Provided material »

>>>

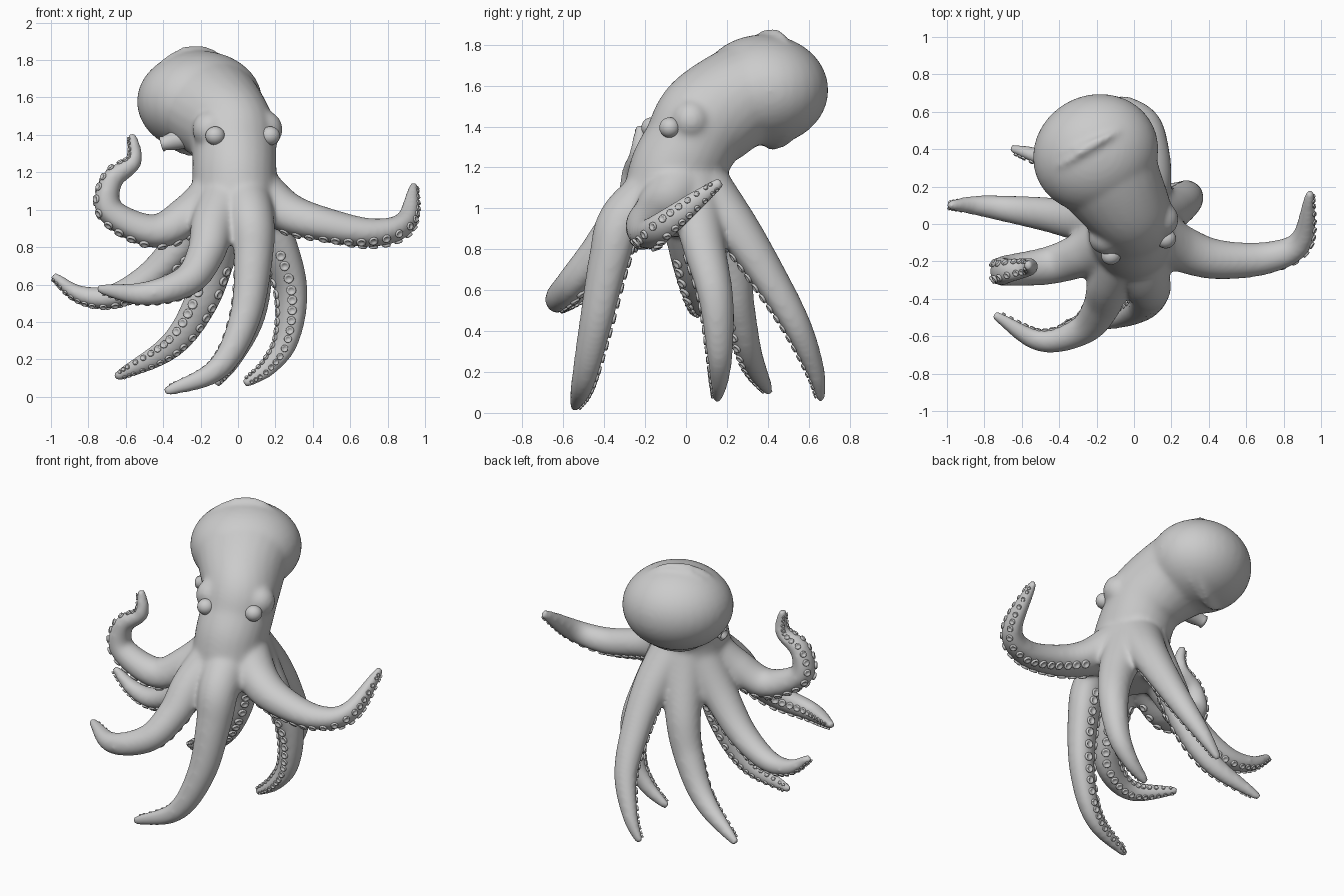
import bpy, bmesh
from math import sin, cos, pi, radians
from mathutils import Vector, Matrix

if "Cube" in bpy.data.objects:
    bpy.data.objects.remove(bpy.data.objects["Cube"])

DOWN, LEFT, RIGHT = Vector((0, 0, -1)), Vector((-1, 0, 0)), Vector((1, 0, 0))
FRONT, BACK = Vector((0, -1, 0)), Vector((0, 1, 0))
STEPS = 14
YAW = radians(26.5)
HUB = 1.12


def spline(points):
    """Catmull-Rom through points of any dimension."""
    p = [Vector(q) for q in points]
    p = [p[0] * 2 - p[1]] + p + [p[-1] * 2 - p[-2]]
    out = []
    for i in range(1, len(p) - 2):
        a, b, c, d = p[i - 1:i + 3]
        for k in range(STEPS):
            t = k / STEPS
            out.append((b * 2 + (c - a) * t + (a * 2 - b * 5 + c * 4 - d) * t * t
                        + (b * 3 - a - c * 3 + d) * t ** 3) * 0.5)
    return out + [p[-2]]


def frames(pos, ref0, ref1):
    """Centre, tangent, reference direction and side for every row."""
    n = len(pos)
    out = []
    for i, c in enumerate(pos):
        t = (pos[min(i + 1, n - 1)] - pos[max(i - 1, 0)]).normalized()
        v = ref0.lerp(ref1, i / (n - 1))
        v = (v - t * v.dot(t)).normalized()
        out.append((c, t, v, t.cross(v)))
    return out


def bridge(bm, rings):
    for p, q in zip(rings, rings[1:]):
        for k in range(len(p)):
            m = (k + 1) % len(p)
            bm.faces.new((p[k], p[m], q[m], q[k]))


def loft(bm, fr, sizes, flat=1.0, sides=24):
    """Closed tube with a half width and half depth per row."""
    rings = []
    for (c, t, v, w), (a, b) in zip(fr, sizes):
        ring = []
        for k in range(sides):
            ca, sa = cos(2 * pi * k / sides), sin(2 * pi * k / sides)
            ring.append(bm.verts.new(c + v * b * ca * (flat if ca > 0 else 1) + w * a * sa))
        rings.append(ring)
    bridge(bm, rings)
    bm.faces.new(rings[0][::-1])
    bm.faces.new(rings[-1])


def lathe(bm, profile, origin, axis, scale=1.0, sides=12):
    """Revolve (radius, height) points around an axis; last point is the centre."""
    rot = Vector(axis).to_track_quat('Z', 'Y')

    def put(r, h, k):
        a = 2 * pi * k / sides
        return bm.verts.new(origin + rot @ (Vector((r * cos(a), r * sin(a), h)) * scale))
    rings = [[put(r, h, k) for k in range(sides)] for r, h in profile[:-1]]
    bridge(bm, rings)
    mid = put(*profile[-1], 0)
    for k in range(sides):
        bm.faces.new((rings[-1][k], rings[-1][(k + 1) % sides], mid))


def ball(bm, centre, radii):
    m = Matrix.Translation(centre) @ Matrix.Rotation(YAW, 4, 'Z') @ Matrix.Diagonal((*radii, 1))
    bmesh.ops.create_uvsphere(bm, u_segments=32, v_segments=20, radius=1, matrix=m)


def finish(bm, name):
    bmesh.ops.recalc_face_normals(bm, faces=bm.faces[:])
    for f in bm.faces:
        f.smooth = True
    me = bpy.data.meshes.new(name)
    bm.to_mesh(me)
    bm.free()
    ob = bpy.data.objects.new(name, me)
    bpy.context.collection.objects.link(ob)
    return ob


skin = bmesh.new()
suckers = bmesh.new()
CUP = [(.75, -.6), (1, 0), (.95, .35), (.7, .45), (.5, .2), (0, .1)]


def arm(under0, under1, *points):
    """Tapered arm from the hub, with two rows of suckers on its underside."""
    x, y, z = points[0]
    pos = spline([(x / 4, y / 4, HUB), *points])
    fr = frames(pos, under0, under1)
    dist = [0]
    for p, q in zip(pos, pos[1:]):
        dist.append(dist[-1] + (q - p).length)
    radii = []
    for d in dist:
        s = d / dist[-1]
        radii.append(.026 + .062 * (1 - s ** 3.5) + .065 * (1 - s) ** 3)
    loft(skin, fr, [(r * 1.04, r) for r in radii], flat=.8)
    last = dist[STEPS]
    for (c, t, v, w), r, d in list(zip(fr, radii, dist))[STEPS:-2]:
        size = min(.027, .29 * r + .001)
        if d - last < size * 2.1:
            continue
        last = d
        for s in (-1, 1):
            n = v * cos(.62) + w * s * sin(.62)
            spot = c + v * r * .77 * cos(.62) + w * s * r * sin(.62) + t * s * size * .4
            lathe(suckers, CUP, spot, n, size)


# Head and neck, turned slightly towards +x (x, y, z, half width, half depth)
rows = spline([(-.02, -.06, .86, .13, .15), (-.02, -.06, 1.0, .22, .25), (-.02, -.045, 1.17, .222, .24),
               (-.02, .015, 1.3, .225, .23), (-.04, .09, 1.42, .235, .25),
               (-.13, .24, 1.53, .28, .25), (-.2, .37, 1.575, .315, .255), (-.24, .46, 1.58, .29, .23)])
face = FRONT * .9 + RIGHT * .45
loft(skin, frames([Vector(r[:3]) for r in rows], face, face), [r[3:] for r in rows])

# Mantle bulb and brows
ball(skin, (-.205, .378, 1.578), (.342, .313, .272))
for x, y in ((-.15, -.07), (.145, .025)):
    ball(skin, (x, y, 1.43), (.095, .095, .1))

# Right arm, raised at the tip
arm(DOWN, RIGHT, (.25, -.13, .98), (.45, -.19, .915), (.72, -.18, .87), (.9, -.09, .93), (.945, .175, 1.135))
# Left arm, curled upwards
arm(DOWN, LEFT - DOWN * .3, (-.25, -.15, .97), (-.45, -.22, .875), (-.69, -.25, .99),
    (-.68, -.25, 1.16), (-.56, -.23, 1.26), (-.57, -.22, 1.41))
# Lower left arm
arm(DOWN, DOWN, (-.28, .02, .83), (-.46, .05, .64), (-.67, .08, .53), (-.85, .1, .545), (-.995, .1, .65))
# Back left arm
arm(FRONT + RIGHT * .3, FRONT + RIGHT * .3, (-.12, .2, .75), (-.2, .25, .5), (-.36, .31, .27), (-.66, .405, .1))
# Front left arm, sweeping forwards
arm(BACK + DOWN * .5, BACK + DOWN * .4, (-.13, -.3, .93), (-.17, -.43, .77), (-.27, -.56, .62),
    (-.5, -.62, .55), (-.75, -.48, .577))
# Front arm
arm(BACK + LEFT * .6, BACK + LEFT * .6, (.07, -.3, .95), (.08, -.37, .75), (.035, -.44, .42), (-.11, -.5, .15),
    (-.395, -.545, .024))
# Right inner arm
arm(FRONT + LEFT, FRONT + LEFT * .5, (.2, .08, .82), (.28, .14, .57), (.26, .16, .32), (.17, .16, .17), (.03, .15, .065))
# Back arm
arm(FRONT + DOWN * .4 + LEFT * .4, FRONT + DOWN * .3 + LEFT * .4, (.08, .24, .9), (.09, .4, .66),
    (.065, .54, .42), (-.03, .63, .2), (-.12, .66, .06))

# One continuous skin, blended where the arms meet the head
body = finish(skin, "body_and_arms")
mod = body.modifiers.new("blend", 'REMESH')
mod.mode = 'VOXEL'
mod.voxel_size = .013
mod.use_smooth_shade = True
mod = body.modifiers.new("soften", 'SMOOTH')
mod.factor = .5
mod.iterations = 22
finish(suckers, "suckers")

# Eyes
for side, x, y in (("left", -.122, -.168), ("right", .172, -.08)):
    bm = bmesh.new()
    ball(bm, (x, y, 1.395), (.053, .05, .05))
    finish(bm, side + "_eye")

# Siphon: short open tube under the mantle
bm = bmesh.new()
lathe(bm, [(.065, -.14), (.05, -.03), (.038, .02), (.042, .035), (.03, .035), (.024, 0), (0, -.02)],
      Vector((-.375, .17, 1.36)), (-.9, .1, -.25), sides=20)
finish(bm, "siphon")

<<<

What you will do »
Return each line of the preceding material in which "STEPS" can be found.

Answer area »
STEPS = 14
        for k in range(STEPS):
            t = k / STEPS
    last = dist[STEPS]
    for (c, t, v, w), r, d in list(zip(fr, radii, dist))[STEPS:-2]:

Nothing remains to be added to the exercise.